Date of Award


Degree Type



Maxine Goodman Levin College of Urban Affairs

First Advisor

Monaghan, Catherine

Subject Headings

State universities and colleges -- United States -- Finance, Higher education and state -- United States, Program budgeting -- United States, performance funding, public higher education finance, state higher education policy

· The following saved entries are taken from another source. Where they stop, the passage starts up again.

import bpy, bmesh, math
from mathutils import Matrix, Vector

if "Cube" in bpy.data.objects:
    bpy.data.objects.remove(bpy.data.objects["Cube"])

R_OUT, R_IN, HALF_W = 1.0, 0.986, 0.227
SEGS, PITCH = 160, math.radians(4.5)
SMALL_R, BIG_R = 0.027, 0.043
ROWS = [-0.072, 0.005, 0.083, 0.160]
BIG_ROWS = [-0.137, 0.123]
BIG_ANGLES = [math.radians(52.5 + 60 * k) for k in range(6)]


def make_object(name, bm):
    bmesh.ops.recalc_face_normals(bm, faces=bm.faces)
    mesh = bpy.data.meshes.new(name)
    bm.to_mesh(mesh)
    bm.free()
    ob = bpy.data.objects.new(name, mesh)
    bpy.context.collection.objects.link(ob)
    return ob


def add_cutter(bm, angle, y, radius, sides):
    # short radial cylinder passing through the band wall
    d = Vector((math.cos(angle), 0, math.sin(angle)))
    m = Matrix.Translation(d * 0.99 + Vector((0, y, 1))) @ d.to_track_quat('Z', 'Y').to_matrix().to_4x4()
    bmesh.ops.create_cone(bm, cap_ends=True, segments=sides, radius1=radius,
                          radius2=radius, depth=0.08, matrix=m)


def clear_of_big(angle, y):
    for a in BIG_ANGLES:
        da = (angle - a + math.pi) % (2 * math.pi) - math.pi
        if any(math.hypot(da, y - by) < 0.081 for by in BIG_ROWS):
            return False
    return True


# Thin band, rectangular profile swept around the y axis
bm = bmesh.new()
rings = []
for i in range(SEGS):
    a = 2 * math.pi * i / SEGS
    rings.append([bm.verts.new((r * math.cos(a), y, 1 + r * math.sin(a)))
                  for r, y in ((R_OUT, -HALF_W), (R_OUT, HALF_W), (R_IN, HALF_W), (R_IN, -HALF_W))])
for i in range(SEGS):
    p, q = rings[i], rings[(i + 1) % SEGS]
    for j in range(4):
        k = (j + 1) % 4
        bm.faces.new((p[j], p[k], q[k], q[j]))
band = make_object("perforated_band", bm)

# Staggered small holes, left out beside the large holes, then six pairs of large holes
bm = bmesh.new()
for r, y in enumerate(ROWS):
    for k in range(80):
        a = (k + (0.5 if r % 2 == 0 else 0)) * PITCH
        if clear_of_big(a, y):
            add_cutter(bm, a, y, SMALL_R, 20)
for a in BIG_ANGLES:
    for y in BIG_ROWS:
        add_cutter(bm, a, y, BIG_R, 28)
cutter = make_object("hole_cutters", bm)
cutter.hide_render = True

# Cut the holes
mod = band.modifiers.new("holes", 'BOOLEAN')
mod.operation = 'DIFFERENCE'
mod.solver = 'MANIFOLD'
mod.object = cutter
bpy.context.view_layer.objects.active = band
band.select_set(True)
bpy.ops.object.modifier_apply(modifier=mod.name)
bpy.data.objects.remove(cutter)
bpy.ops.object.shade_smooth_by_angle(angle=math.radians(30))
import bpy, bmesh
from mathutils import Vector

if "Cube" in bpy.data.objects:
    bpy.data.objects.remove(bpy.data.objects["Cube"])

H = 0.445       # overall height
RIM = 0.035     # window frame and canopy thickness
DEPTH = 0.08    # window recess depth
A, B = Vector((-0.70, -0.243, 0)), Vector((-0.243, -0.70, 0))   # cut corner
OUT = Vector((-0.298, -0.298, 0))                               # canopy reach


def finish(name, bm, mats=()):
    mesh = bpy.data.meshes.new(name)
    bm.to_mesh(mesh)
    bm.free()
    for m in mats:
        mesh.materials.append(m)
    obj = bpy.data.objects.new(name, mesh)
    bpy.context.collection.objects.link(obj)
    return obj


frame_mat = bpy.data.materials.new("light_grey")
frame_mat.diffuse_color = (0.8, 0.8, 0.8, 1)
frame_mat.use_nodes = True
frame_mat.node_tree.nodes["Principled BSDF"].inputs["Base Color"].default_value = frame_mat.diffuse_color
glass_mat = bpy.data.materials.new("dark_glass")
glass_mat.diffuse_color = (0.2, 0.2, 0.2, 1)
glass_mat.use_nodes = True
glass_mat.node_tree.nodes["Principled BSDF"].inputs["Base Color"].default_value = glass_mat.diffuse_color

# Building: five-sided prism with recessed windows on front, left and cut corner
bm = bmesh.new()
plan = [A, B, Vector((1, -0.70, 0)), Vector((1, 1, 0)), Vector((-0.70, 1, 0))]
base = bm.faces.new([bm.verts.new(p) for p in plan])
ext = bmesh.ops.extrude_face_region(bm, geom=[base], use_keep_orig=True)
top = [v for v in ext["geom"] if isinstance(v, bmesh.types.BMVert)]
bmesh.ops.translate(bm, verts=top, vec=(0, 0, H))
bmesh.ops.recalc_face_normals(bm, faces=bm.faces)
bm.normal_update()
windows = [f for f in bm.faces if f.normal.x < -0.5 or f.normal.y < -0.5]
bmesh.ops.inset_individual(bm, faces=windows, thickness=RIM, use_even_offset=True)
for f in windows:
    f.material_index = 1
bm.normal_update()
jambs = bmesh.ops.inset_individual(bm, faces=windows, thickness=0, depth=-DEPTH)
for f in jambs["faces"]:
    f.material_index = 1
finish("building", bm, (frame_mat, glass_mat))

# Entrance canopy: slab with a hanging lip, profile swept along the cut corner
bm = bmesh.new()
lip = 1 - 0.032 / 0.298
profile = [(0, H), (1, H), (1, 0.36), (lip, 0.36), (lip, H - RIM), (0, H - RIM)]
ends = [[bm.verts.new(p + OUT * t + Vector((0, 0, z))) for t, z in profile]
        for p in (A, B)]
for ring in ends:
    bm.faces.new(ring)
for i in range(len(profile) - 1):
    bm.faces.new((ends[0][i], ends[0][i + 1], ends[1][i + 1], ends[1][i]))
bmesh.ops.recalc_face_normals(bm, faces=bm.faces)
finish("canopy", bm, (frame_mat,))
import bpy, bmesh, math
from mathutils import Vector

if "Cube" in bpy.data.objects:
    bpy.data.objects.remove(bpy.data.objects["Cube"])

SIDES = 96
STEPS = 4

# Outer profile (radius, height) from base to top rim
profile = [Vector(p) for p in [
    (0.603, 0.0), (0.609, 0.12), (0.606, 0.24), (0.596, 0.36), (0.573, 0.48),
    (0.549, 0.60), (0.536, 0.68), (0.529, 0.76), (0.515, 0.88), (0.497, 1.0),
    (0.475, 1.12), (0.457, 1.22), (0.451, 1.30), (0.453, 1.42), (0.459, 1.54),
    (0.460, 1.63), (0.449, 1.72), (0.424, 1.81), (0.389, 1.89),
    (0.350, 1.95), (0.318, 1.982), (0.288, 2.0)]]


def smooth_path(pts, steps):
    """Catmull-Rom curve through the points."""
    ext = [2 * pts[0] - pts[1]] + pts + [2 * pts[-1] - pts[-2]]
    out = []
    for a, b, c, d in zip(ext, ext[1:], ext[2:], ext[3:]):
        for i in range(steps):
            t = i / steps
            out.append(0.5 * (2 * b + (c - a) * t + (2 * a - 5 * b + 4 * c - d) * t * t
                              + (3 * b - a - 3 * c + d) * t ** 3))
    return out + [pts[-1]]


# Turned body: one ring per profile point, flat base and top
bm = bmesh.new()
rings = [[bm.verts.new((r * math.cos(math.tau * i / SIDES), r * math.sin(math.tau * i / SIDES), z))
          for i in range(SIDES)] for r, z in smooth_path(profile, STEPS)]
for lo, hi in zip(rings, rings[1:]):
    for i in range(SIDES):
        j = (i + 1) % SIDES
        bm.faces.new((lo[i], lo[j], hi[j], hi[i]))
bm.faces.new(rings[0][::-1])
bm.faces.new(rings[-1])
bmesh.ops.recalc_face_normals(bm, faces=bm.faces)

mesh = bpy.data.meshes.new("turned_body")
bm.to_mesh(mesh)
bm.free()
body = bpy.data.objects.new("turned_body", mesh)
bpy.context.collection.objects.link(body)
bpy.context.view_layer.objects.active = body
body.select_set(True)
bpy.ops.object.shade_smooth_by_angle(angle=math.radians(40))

In today's economic climate, state public institutions of higher education face challenges on multiple fronts. This applies particularly to state funding as it relates to the financing of the mission of the institutions. The purpose of this quantitative study was to examine the effectiveness of allocating state resources to state public institutions of higher education by comparing results from performance funding states to non-performance funding states. The focus was to determine whether the change to the performance funding methodology delivered the desired external accountability and institutional improvement in state public higher education. The research question guiding this study was: To what extent does the method of funding state public higher education, either performance or non-performance funding, predict the improvement in key higher education performance funding indicators between the years 2002 through 2009? Data collection and analysis investigated the rate of change in key higher education performance funding indicators at state public institutions of higher education in five performance funding states (Tennessee, Florida, Ohio, Connecticut, and South Carolina) in comparison to five states that do not employ performance funding (Michigan, Georgia, Arizona, Massachusetts, and Maryland). The general hypothesis tested was: State public institutions of higher education in states that employ a performance funding methodology will experience a statistically significant increase in performance funding indicators that is greater than in states that employ a non-performance funding methodology. Data were analyzed using the Hierarchical Linear Model (HLM) with a focus on individual change over time. The findings revealed that method of funding was not a statistically significant predictor of either the initial status or the rate of change of graduation rate or retention rate over the eight-year period, although institution type and enrollment were. The study recommends further research of performance fund